Brent North Sea crude for delivery in February soared to $99.20 in late afternoon deals -- touching the highest level since October 1, 2008 and not far from the psychological level of $100.
The Brent contract, which expires at the close, later stood at $98.66 a barrel, up 60 cents from Thursday's closing level. March becomes the front-month contract on Monday.
Meanwhile, New York's main contract, light sweet crude for February, slid 47 cents to $90.93 per barrel.
"London's benchmark Brent crude touched on highs above $99 ahead of February expiry on Friday," VTB Capital analyst Andrey Kryuchenkov told AFP.
"It is because it's the last day of trading for the February contract, and the market is rolling into March," he added, and also citing volatile light trading volumes.
In recent days and weeks, oil prices have been catapulted higher as recent freezing winter weather stoked hopes of rising energy demand in Europe.
At the same time, the market has been propelled by the weaker dollar, supply problems and falling energy reserves in the United States.
On Wednesday, Brent oil had spiked close to 99 dollars, boosted as the key Trans-Alaskan pipeline remained shut following a leak that struck over the weekend. The key link reopened on Thursday.

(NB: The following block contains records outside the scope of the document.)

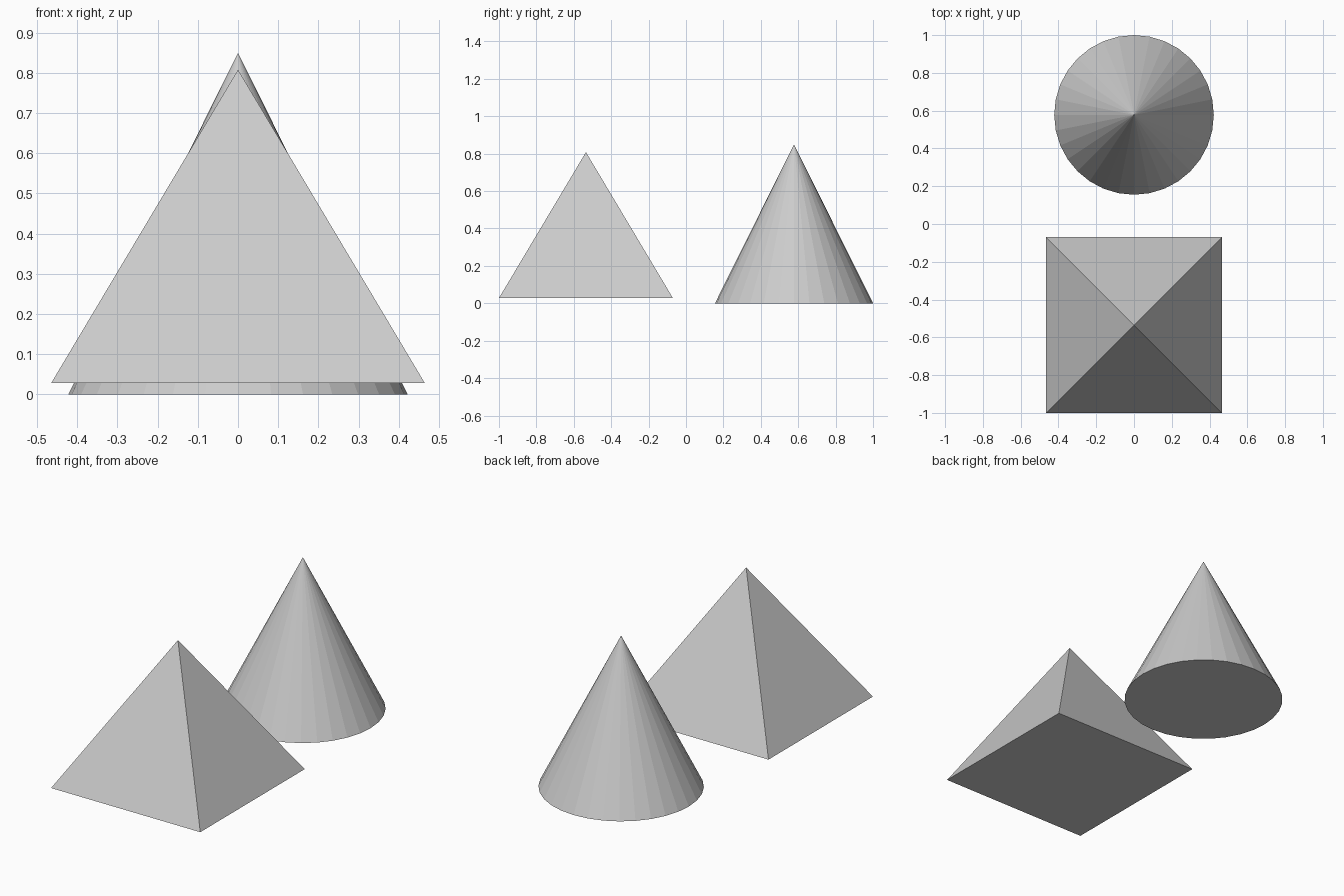
import bpy
import math

if "Cube" in bpy.data.objects:
    bpy.data.objects.remove(bpy.data.objects["Cube"])


def add_spire(name, sides, radius, z_base, z_top, y, turn=0.0):
    """Closed, flat-faced cone with the given number of sides."""
    bpy.ops.mesh.primitive_cone_add(
        vertices=sides, radius1=radius, radius2=0.0, depth=z_top - z_base,
        location=(0, y, (z_base + z_top) / 2), rotation=(0, 0, turn))
    bpy.context.object.name = name


# Round cone at the back
add_spire("cone", 32, 0.4225, 0.0, 0.85, 0.5775)

# Square pyramid at the front, raised slightly above the ground
half_width = 0.465
add_spire("pyramid", 4, half_width * math.sqrt(2), 0.028, 0.808, -0.535, math.radians(45))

Some experts now predict that oil will soon strike $100 for the first time since late 2008.
"Brent crude pushed close to $100 on increased consumption on the back of the cold winter weather in Europe and a supply glut of (New York crude) which has depressed the US price, allowing the European price to surge ahead of its US counterpart," CMC Markets analyst Michael Hewson said.

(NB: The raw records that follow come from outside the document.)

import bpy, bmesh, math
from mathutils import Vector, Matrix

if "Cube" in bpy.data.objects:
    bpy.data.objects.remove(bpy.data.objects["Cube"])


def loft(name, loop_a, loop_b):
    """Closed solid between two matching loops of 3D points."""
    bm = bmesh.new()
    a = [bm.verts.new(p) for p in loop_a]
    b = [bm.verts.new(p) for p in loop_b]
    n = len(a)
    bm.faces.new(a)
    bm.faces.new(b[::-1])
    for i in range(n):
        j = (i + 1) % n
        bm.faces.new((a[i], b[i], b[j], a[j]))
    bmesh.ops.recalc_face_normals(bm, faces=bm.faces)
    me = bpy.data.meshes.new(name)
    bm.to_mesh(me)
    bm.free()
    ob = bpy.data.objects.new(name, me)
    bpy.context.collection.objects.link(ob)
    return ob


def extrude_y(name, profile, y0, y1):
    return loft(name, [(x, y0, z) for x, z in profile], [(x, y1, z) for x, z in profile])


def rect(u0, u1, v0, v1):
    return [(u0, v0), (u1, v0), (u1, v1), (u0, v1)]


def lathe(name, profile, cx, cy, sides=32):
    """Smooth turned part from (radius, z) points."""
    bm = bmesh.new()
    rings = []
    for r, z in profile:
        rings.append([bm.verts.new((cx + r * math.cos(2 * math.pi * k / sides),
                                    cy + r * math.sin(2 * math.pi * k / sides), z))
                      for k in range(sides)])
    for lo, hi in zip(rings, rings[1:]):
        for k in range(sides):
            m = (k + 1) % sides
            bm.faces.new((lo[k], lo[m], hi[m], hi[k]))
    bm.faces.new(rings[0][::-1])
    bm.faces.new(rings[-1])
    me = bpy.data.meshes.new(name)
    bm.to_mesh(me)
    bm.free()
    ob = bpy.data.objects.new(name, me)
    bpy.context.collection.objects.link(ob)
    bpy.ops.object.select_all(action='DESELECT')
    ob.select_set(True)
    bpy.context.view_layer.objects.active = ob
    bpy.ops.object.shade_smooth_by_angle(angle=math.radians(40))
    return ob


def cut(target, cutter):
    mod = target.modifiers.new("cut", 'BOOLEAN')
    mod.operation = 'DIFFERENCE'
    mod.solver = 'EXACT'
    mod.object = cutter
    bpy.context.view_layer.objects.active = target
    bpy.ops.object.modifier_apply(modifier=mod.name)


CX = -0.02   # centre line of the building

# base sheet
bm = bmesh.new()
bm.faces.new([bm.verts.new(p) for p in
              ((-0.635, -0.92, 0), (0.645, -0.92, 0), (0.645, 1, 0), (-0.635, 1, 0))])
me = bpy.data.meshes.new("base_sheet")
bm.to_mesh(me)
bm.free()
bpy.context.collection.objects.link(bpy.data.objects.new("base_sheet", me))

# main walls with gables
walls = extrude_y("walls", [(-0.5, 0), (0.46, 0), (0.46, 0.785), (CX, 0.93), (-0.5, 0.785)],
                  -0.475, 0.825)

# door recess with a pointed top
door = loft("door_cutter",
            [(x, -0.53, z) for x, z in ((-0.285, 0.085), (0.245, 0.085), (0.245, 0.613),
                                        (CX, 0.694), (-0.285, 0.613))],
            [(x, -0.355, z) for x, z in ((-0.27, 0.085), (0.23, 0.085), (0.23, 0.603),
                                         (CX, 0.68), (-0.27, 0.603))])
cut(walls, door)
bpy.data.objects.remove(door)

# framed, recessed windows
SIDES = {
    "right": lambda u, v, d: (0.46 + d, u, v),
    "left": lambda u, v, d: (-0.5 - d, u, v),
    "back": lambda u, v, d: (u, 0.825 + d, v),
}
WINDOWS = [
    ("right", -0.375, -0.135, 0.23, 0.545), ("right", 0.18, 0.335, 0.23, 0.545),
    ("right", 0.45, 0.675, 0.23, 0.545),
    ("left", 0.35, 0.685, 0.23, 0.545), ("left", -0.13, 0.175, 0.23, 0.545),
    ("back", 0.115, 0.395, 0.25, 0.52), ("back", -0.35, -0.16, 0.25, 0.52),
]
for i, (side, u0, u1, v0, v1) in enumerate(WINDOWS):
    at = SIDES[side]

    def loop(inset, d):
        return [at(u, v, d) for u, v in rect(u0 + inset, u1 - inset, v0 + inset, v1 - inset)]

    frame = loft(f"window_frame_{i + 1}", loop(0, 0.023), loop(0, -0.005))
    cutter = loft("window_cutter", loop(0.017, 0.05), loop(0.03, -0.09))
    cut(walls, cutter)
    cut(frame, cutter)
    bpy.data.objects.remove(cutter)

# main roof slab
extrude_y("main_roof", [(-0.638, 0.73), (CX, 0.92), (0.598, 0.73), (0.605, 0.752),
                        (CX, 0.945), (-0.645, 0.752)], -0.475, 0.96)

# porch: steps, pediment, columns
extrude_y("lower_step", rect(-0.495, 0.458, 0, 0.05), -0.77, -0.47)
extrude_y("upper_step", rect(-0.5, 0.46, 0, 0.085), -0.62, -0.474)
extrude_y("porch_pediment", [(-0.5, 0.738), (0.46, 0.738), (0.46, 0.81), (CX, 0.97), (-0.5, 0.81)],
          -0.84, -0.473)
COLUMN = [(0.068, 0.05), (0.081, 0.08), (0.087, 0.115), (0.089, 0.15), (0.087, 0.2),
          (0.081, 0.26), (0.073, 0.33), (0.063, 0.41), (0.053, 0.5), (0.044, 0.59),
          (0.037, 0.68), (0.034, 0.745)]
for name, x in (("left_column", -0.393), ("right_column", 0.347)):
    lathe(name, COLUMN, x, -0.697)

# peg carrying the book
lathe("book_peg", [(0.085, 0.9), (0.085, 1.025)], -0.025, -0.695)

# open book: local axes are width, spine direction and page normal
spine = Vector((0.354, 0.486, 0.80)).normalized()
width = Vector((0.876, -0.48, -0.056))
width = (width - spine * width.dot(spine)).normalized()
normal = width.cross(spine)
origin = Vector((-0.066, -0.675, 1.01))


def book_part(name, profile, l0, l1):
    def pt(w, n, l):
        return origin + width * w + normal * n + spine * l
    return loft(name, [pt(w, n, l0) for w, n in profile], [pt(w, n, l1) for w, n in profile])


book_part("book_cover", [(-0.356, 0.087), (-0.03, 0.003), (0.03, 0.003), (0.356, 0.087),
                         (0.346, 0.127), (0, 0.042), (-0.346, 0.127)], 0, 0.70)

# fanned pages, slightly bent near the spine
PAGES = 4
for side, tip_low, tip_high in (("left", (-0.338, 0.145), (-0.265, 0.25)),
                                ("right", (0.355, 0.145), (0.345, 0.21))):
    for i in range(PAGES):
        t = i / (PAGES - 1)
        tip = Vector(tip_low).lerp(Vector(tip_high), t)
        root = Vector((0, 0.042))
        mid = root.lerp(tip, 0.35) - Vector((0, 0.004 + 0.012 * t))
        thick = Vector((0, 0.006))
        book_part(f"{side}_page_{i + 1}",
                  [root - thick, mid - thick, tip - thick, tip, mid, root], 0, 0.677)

He added: "The recent rise in crude oil prices has prompted some speculation that we could well see $100 prices quite soon."
In earlier deals on Friday, prices had fallen as traders had digested fresh moves by China, the world's biggest energy user, to curb its high inflation, analysts said.
Traders had reacted to China's announcement that its central bank planned to raise the amount of money that lenders are required to keep in reserve as the Asian nation seeks to rein in its high inflation.
The bank reserve requirement ratio would be raised by 50 basis points beginning on January 20, the People's Bank of China said in a statement.
Ever fearful of inflation's potential to spark social unrest, Beijing has been pulling on a variety of levers to rein in consumer prices and calm growing anxiety about soaring food costs and property values.
In December, the central bank hiked interest rates for the second time in less than three months. It raised the reserve requirement ratio six times in 2010, a move that obliges lenders to keep more money in reserve, effectively limiting the amount of funds they can lend and thereby curbing the liquidity blamed for helping fuel inflation.
© 2011 AFP